A May 21, 2014 story from the Associated Press reported a sting by federal law enforcement that lead to the arrest of 70 people for allegedly collecting and “trading” child pornography online.
When most people hear the word “traded,” they think of crime rings or syndicates. Instead, this likely means people were using the internet to download pornography from peer-to-peer services. These file-sharing services first came to public attention for copyright infringement issues when songs and movies were shared without permission. Remember Napster?
Nowadays, numerous peer-to-peer services exist to share, download or stream all kinds of files. Parties who obtain a song, movie, or illegal pornography from a peer-to-peer service do not believe they are “trading” but think they are only “downloading” privately. Unfortunately, peer-to-peer services usually have an automatic “share” feature for quicker downloads. It also means that if someone gets pornographic images using peer-to-peer services, he is likely also “sharing” what he is downloading, even if he is asleep, at work, or out of town while the computer searches and then viewing later.

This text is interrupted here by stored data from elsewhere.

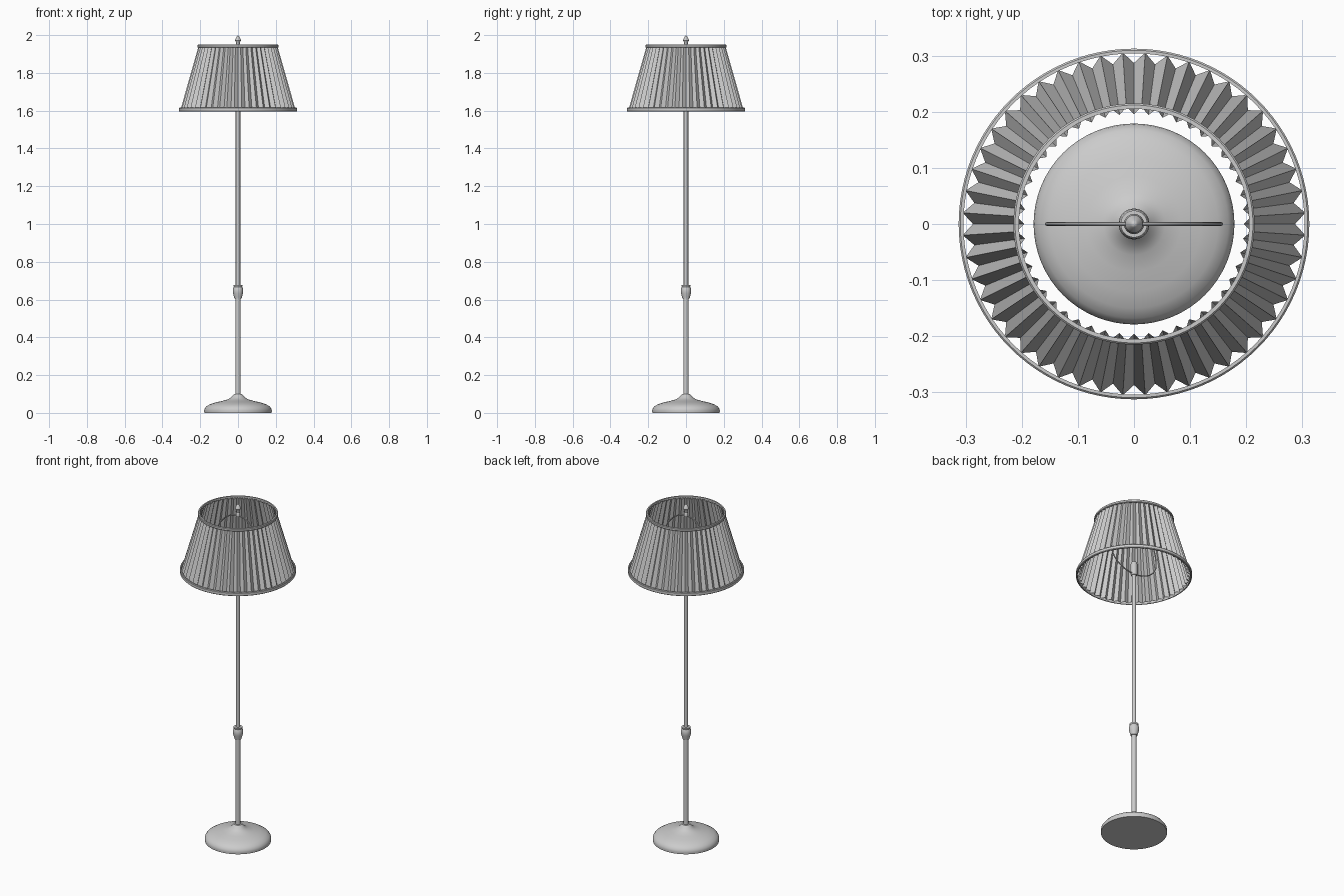
import bpy, bmesh, math

if "Cube" in bpy.data.objects:
    bpy.data.objects.remove(bpy.data.objects["Cube"])

grey = bpy.data.materials.new("warm_grey_metal")
grey.diffuse_color = (0.6, 0.6, 0.6, 1)
grey.use_nodes = True
grey.node_tree.nodes["Principled BSDF"].inputs["Base Color"].default_value = grey.diffuse_color


def finish(name, bm, smooth=True):
    bmesh.ops.recalc_face_normals(bm, faces=bm.faces)
    mesh = bpy.data.meshes.new(name)
    bm.to_mesh(mesh)
    bm.free()
    mesh.materials.append(grey)
    obj = bpy.data.objects.new(name, mesh)
    bpy.context.collection.objects.link(obj)
    if smooth:
        bpy.ops.object.select_all(action='DESELECT')
        obj.select_set(True)
        bpy.context.view_layer.objects.active = obj
        bpy.ops.object.shade_smooth_by_angle(angle=math.radians(35))
    return obj


def lathe(name, profile, steps=48, closed=False):
    """Spin an (r, z) profile around the z axis."""
    bm = bmesh.new()
    vs = [bm.verts.new((r, 0, z)) for r, z in profile]
    pairs = list(zip(vs, vs[1:])) + ([(vs[-1], vs[0])] if closed else [])
    edges = [bm.edges.new(p) for p in pairs]
    bmesh.ops.spin(bm, geom=vs + edges, cent=(0, 0, 0), axis=(0, 0, 1),
                   angle=math.tau, steps=steps, use_merge=True)
    bmesh.ops.remove_doubles(bm, verts=bm.verts, dist=1e-5)
    return finish(name, bm)


# Domed foot
lathe("base", [(0, 0), (0.178, 0), (0.179, 0.012), (0.177, 0.022), (0.168, 0.034),
               (0.15, 0.045), (0.12, 0.055), (0.085, 0.063), (0.055, 0.071),
               (0.038, 0.081), (0.028, 0.093), (0.022, 0.099), (0, 0.1)], 64)

# Pole in two lengths with a joining knob
lathe("lower_pole", [(0, 0.09), (0.0135, 0.09), (0.0135, 0.62), (0, 0.62)], 24)
lathe("upper_pole", [(0, 0.65), (0.012, 0.65), (0.012, 1.62), (0, 1.62)], 24)
lathe("pole_knob", [(0, 0.605), (0.019, 0.605), (0.021, 0.615), (0.026, 0.632),
                    (0.0275, 0.645), (0.026, 0.658), (0.022, 0.667),
                    (0.024, 0.672), (0.024, 0.676), (0, 0.677)], 32)

# Lamp socket on the pole top
lathe("socket", [(0, 1.6), (0.016, 1.6), (0.018, 1.61), (0.018, 1.67),
                 (0.015, 1.68), (0, 1.68)], 24)

# Finial above the harp
lathe("finial", [(0, 1.925), (0.012, 1.925), (0.012, 1.945), (0.009, 1.95),
                 (0.010, 1.962), (0.016, 1.972), (0.014, 1.98),
                 (0.007, 1.991), (0, 2.0)], 24)

# Wire harp: a thin tube swept round a closed loop in the xz plane
bm = bmesh.new()
N, M, R = 64, 8, 0.0035
path = []
for i in range(N):
    a = math.tau * i / N
    height = 0.21 if math.sin(a) > 0 else 0.11
    path.append((0.155 * math.cos(a), 1.72 + height * math.sin(a)))
rings = []
for i, (x, z) in enumerate(path):
    dx = path[(i + 1) % N][0] - path[i - 1][0]
    dz = path[(i + 1) % N][1] - path[i - 1][1]
    d = math.hypot(dx, dz)
    ring = []
    for j in range(M):
        b = math.tau * j / M
        off = R * math.cos(b)
        ring.append(bm.verts.new((x + off * dz / d, R * math.sin(b), z - off * dx / d)))
    rings.append(ring)
for i in range(N):
    p, q = rings[i], rings[(i + 1) % N]
    for j in range(M):
        k = (j + 1) % M
        bm.faces.new((p[j], p[k], q[k], q[j]))
finish("harp", bm)

# Pleated shade: zigzag strip, flat faces
PLEATS = 48
bm = bmesh.new()
columns = []
for i in range(PLEATS * 2):
    a = math.tau * i / (PLEATS * 2)
    low, high = (0.306, 0.209) if i % 2 else (0.287, 0.196)
    columns.append([bm.verts.new((r * math.cos(a), r * math.sin(a), z))
                    for r, z in ((low, 1.602), (high, 1.942))])
for i, (a, b) in enumerate(columns):
    c, d = columns[(i + 1) % len(columns)]
    bm.faces.new((a, c, d, b))
finish("pleated_shade", bm, smooth=False)


# Trim hoops at the shade's rims
def hoop(name, r_in, r_out, z0, z1):
    c = 0.003
    lathe(name, [(r_in, z0), (r_out - c, z0), (r_out, z0 + c), (r_out, z1 - c),
                 (r_out - c, z1), (r_in, z1)], 96, closed=True)


hoop("shade_bottom_hoop", 0.304, 0.3125, 1.595, 1.616)
hoop("shade_top_hoop", 0.205, 0.215, 1.934, 1.95)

Among those arrested were police officers, a Scout leader, a paramedic, and a rabbi. As the AP article pointed out, people who possess illegal child pornography are no longer necessarily the unemployed 40-year-old who lives in his parents’ basement and gives out the good candy on Halloween. The ease and anonymity with which average people can access formerly secret or forbidden areas has broadened that group of offenders from would-be child molesters to the man in the next cubicle at work. I can say “man” because although the 70 people arrested for possession of pornographic images came from many different backgrounds, 69 of the 70 were men.